The “Rockaway” route, as it’s called, debuted earlier this week and speeds passengers by boat between the bottom of Manhattan to the city’s most famous beaches in less than an hour. The ferries also stop in Brooklyn, at the Brooklyn Army Terminal in the Sunset Park neighborhood. The fare: $2.75 one way, which is the same as the subway.
According to the New York Times, the new ferries are operated by NYC Ferry, a city-funded outfit operated by Hornblower. The vessels serve a series of small communities on the Rockaway peninsula and offer a faster alternative to subway service (on the A line) that can take 90 minutes or more.
Other reasons to consider taking the ferry instead of the train: The motor vessels have Wi-Fi, bathrooms, bike racks, and snack bars stocked with beer and wine. (Also, the ferry zips past Governors Island and through New York Harbor, which always is a treat.)
The communities that comprise the Rockaways certainly are worth a visit. Water-sport lovers hail the sliver of land as the best surf spot (yes, really!) in the city. The beachfront community also boasts a 5.5-mile boardwalk, similar to the one in Atlantic City. And the peninsula is home to Fort Tilden, a former U.S. Army Installation, and Jacob Riis Park, with its famous art deco bathhouse. Both are administered by the National Park Service.
Technically, the new ferries mark the first time that the Rockaways have had permanent public transportation by boat. The city rolled out temporary ferry service to this neighborhood following the destruction by Hurricane Sandy in 2012, but those ships stopped in 2014, once roadways and subway lines serving the area were restored to pre-storm conditions.
The Rockaway route is one of six new ferry routes the city will launch in the next few years to serve its outer boroughs. Earlier this year, the city expanded and upgraded service along the East River among East 34th Street, western Brooklyn, and Wall Street.

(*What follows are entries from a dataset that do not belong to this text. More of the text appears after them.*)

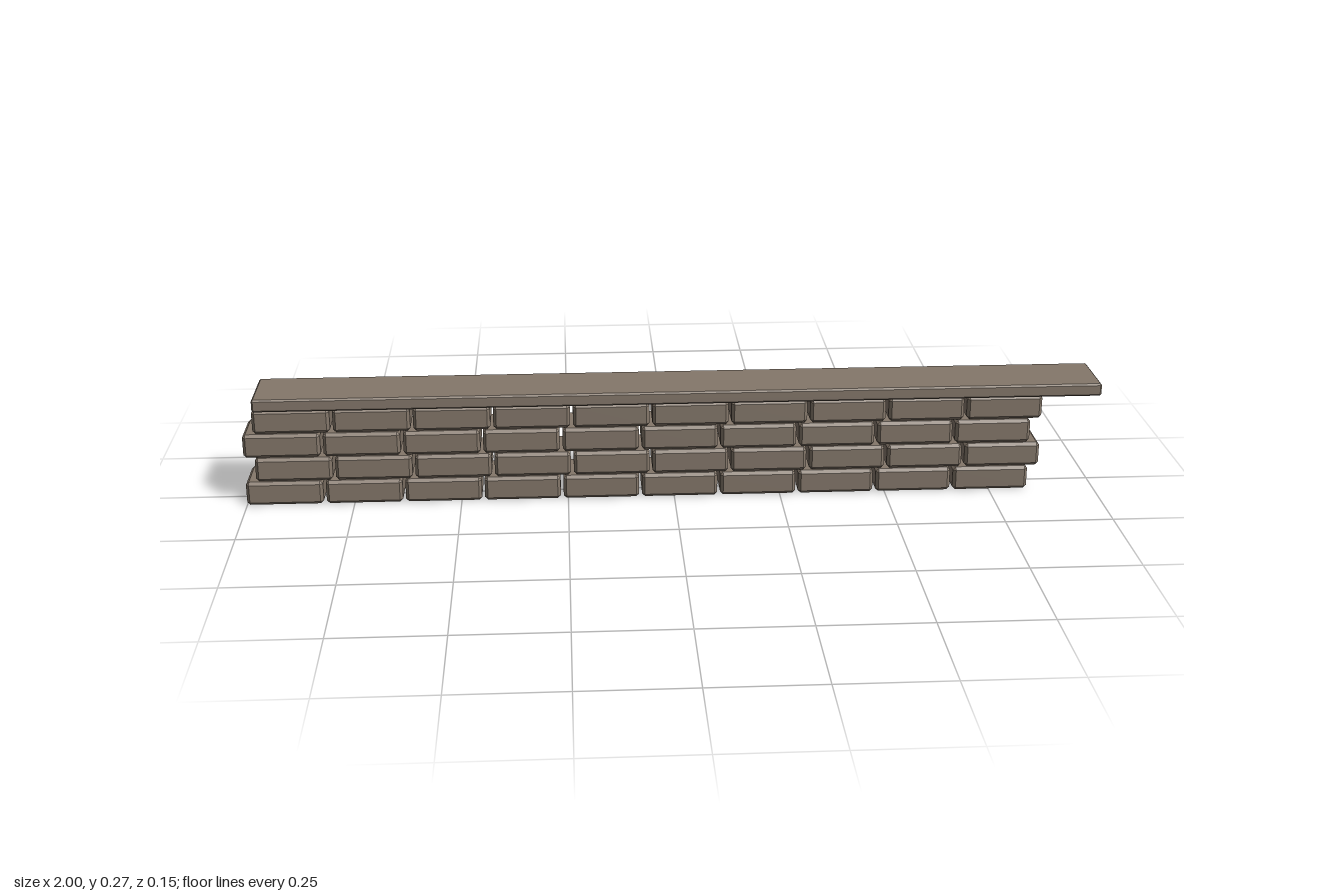
import * as THREE from 'three';
import { ConvexGeometry } from 'three/addons/geometries/ConvexGeometry.js';

// Box with every edge cut by a flat chamfer c
function chamferBox(w, h, d, c) {
  const points = [];
  for (const x of [-1, 1]) for (const y of [-1, 1]) for (const z of [-1, 1]) {
    for (let face = 0; face < 3; face++) {
      const inset = [c, c, c];
      inset[face] = 0;
      points.push(new THREE.Vector3(
        x * (w / 2 - inset[0]), y * (h / 2 - inset[1]), z * (d / 2 - inset[2])));
    }
  }
  return new ConvexGeometry(points);
}

export function createModel() {
  const wall = new THREE.Group();
  wall.name = 'lowBrickWall';
  const stone = new THREE.MeshStandardMaterial({ color: 0x84776a });
  stone.name = 'warm grey stone';

  // Four courses of ten bricks, alternate courses shifted sideways
  const width = 0.178, height = 0.057, pitchX = 0.1848, pitchY = 0.0593;
  const brick = chamferBox(width, height, 0.117, 0.007);
  for (let row = 0; row < 4; row++) {
    const course = new THREE.Group();
    course.name = `course${row + 1}`;
    course.position.set(row % 2 ? -0.975 : -1, row * pitchY + height / 2, 0);
    for (let i = 0; i < 10; i++) {
      const mesh = new THREE.Mesh(brick, stone);
      mesh.name = 'brick';
      mesh.position.x = width / 2 + i * pitchX;
      course.add(mesh);
    }
    wall.add(course);
  }

  // Long coping slab, overhanging one end
  const coping = new THREE.Mesh(chamferBox(1.97, 0.03, 0.152, 0.004), stone);
  coping.name = 'copingSlab';
  coping.position.set(0.015, 0.253, 0);
  wall.add(coping);

  return wall;
}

Four remaining routes will come online in the next 16 months. By June 1st, NYC Ferry hopes to introduce a ferry serving South Brooklyn and, by August, another ferry serving Astoria (in the northern part of Queens). Next summer the city expects to start ferry service to Soundview (in the Bronx) and between Long Island City (in Queens) and Manhattan’s Lower East Side.
All told, New York City Mayor Bill DiBlasio has committed more than $330 million to new ferry service over the next few years.